And finally, our window opened and we did indeed hand over two 100 rubbles notes in exchange for two seats in the level 4 stalls - score! We dashed across the now quite snowy parking lot, found our entrance door and made our way to the top floor where we checked our coats, rented the little opera glasses and then hit bar - for coffee and snacks (salmon on toast for Steph and salami on toast for Josh)!
We could tell from the hallways that this place was going to be grand but it wasn't until they sounded the bells that we started heading for our seats and were in awe of the gild and glamour inside the main stage! A massive crystal and gold gilded chandelier hung at our eye level and the ivory walls and boxes were decorated in gilded decorative designs. Hopefully, the pictures show a bit of this.
We lucked out with seats right at the railing. Although we had to be in a perpetual lean against the railing to really see we did have an unobstructed view. Josh asked as it was starting how long it was. Having been on the Bolshoi website the night before (and thanks to google translate) I remembered seeing a run time of 2 hours 15 minutes…or was that for the Nutcracker ballet (which was sold out)??? We also both realized as the music was beginning that this was most likely going to be in Russian, we had never heard of the title of the opera and I forgot to read the story synopsis online. So, expecting to be confused for the next few hours we were both pleasantly surprised to see English subtitles projected above the stage! Thank goodness because we would have had no clue! The story ended up being about Tsar Boris Godunov and the demons inside him that haunted him about being involved in the death of a child Tsaravich so he himself could get in to power.

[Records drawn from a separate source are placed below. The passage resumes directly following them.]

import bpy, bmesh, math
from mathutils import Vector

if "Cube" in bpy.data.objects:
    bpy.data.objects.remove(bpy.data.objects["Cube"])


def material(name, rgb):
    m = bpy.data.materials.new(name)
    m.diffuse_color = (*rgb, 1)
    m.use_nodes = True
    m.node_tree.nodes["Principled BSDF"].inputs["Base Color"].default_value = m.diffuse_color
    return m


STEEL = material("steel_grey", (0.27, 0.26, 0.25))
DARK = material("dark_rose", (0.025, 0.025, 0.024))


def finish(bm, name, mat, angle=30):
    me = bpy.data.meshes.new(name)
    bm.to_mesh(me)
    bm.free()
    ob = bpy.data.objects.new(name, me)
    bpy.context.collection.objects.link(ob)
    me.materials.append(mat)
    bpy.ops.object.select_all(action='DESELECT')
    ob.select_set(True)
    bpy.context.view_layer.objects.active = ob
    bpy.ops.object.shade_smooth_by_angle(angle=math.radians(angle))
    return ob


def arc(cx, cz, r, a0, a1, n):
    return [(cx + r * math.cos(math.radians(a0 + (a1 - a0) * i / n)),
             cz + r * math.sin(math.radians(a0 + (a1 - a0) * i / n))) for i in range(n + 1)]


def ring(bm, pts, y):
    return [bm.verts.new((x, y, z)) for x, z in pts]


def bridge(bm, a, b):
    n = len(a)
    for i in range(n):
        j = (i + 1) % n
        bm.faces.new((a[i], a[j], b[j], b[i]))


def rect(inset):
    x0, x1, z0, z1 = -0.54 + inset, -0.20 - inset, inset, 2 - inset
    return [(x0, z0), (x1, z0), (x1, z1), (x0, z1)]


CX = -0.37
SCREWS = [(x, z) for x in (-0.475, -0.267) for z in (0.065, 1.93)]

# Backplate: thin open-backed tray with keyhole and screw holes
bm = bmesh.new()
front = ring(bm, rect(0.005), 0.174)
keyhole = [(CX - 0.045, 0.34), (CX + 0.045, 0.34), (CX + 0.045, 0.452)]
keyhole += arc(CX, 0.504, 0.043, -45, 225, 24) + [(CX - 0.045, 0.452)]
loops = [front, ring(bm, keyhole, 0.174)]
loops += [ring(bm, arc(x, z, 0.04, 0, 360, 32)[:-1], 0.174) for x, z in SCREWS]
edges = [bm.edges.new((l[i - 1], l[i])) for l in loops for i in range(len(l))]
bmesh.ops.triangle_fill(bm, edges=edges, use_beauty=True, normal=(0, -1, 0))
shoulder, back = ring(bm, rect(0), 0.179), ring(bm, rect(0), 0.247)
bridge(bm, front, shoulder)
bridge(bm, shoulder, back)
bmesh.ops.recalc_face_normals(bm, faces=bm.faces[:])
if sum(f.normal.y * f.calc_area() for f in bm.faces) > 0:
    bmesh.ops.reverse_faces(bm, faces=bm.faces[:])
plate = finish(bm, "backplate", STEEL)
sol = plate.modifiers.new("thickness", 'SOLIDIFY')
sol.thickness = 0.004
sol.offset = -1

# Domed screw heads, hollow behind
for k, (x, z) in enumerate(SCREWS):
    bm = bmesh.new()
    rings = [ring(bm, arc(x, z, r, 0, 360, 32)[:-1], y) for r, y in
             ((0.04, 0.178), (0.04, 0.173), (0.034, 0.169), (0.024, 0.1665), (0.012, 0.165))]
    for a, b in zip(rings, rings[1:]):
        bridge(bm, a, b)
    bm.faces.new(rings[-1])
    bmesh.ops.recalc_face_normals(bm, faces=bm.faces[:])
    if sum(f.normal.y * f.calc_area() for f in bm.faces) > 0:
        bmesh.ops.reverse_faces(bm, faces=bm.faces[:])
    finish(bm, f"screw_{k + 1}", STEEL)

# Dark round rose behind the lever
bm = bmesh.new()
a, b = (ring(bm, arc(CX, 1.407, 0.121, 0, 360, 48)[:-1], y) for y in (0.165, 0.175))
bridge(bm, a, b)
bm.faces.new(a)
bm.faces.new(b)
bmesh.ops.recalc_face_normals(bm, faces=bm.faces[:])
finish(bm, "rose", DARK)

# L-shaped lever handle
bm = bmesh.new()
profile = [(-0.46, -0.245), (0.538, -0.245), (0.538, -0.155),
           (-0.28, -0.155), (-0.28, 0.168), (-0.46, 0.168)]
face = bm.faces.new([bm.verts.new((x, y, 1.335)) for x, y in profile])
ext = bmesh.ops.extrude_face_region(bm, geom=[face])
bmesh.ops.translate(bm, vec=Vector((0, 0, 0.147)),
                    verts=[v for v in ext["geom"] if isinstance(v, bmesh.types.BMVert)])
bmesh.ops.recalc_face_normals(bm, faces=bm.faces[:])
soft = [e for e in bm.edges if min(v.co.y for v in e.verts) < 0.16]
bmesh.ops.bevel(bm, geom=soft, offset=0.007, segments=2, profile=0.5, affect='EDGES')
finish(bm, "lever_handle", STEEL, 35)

We read about Tsar Boris in our travel books and we saw many treasures that belonged to him in The Armoury of the Kremlin. Although it was a long opera (4 hours!), it was fitting that it was about Russian history as that made what we were seeing come to life. This wonderful experience for a total of $6! Bargain!
It finished after 11pm and we needed dinner but most places were now closed so we topped off our classy evening with pizza and beer from Sbarro Pizza at the underground mall. It was that or McDonalds, so don't judge us too harshly! The snow had really picked up as well, so after our classy dinner we headed over to Red Square to take a few photos and make snow angels! All in all - an awesome night and end to Moscow! Tomorrow we'd be off to Yekaterinburg!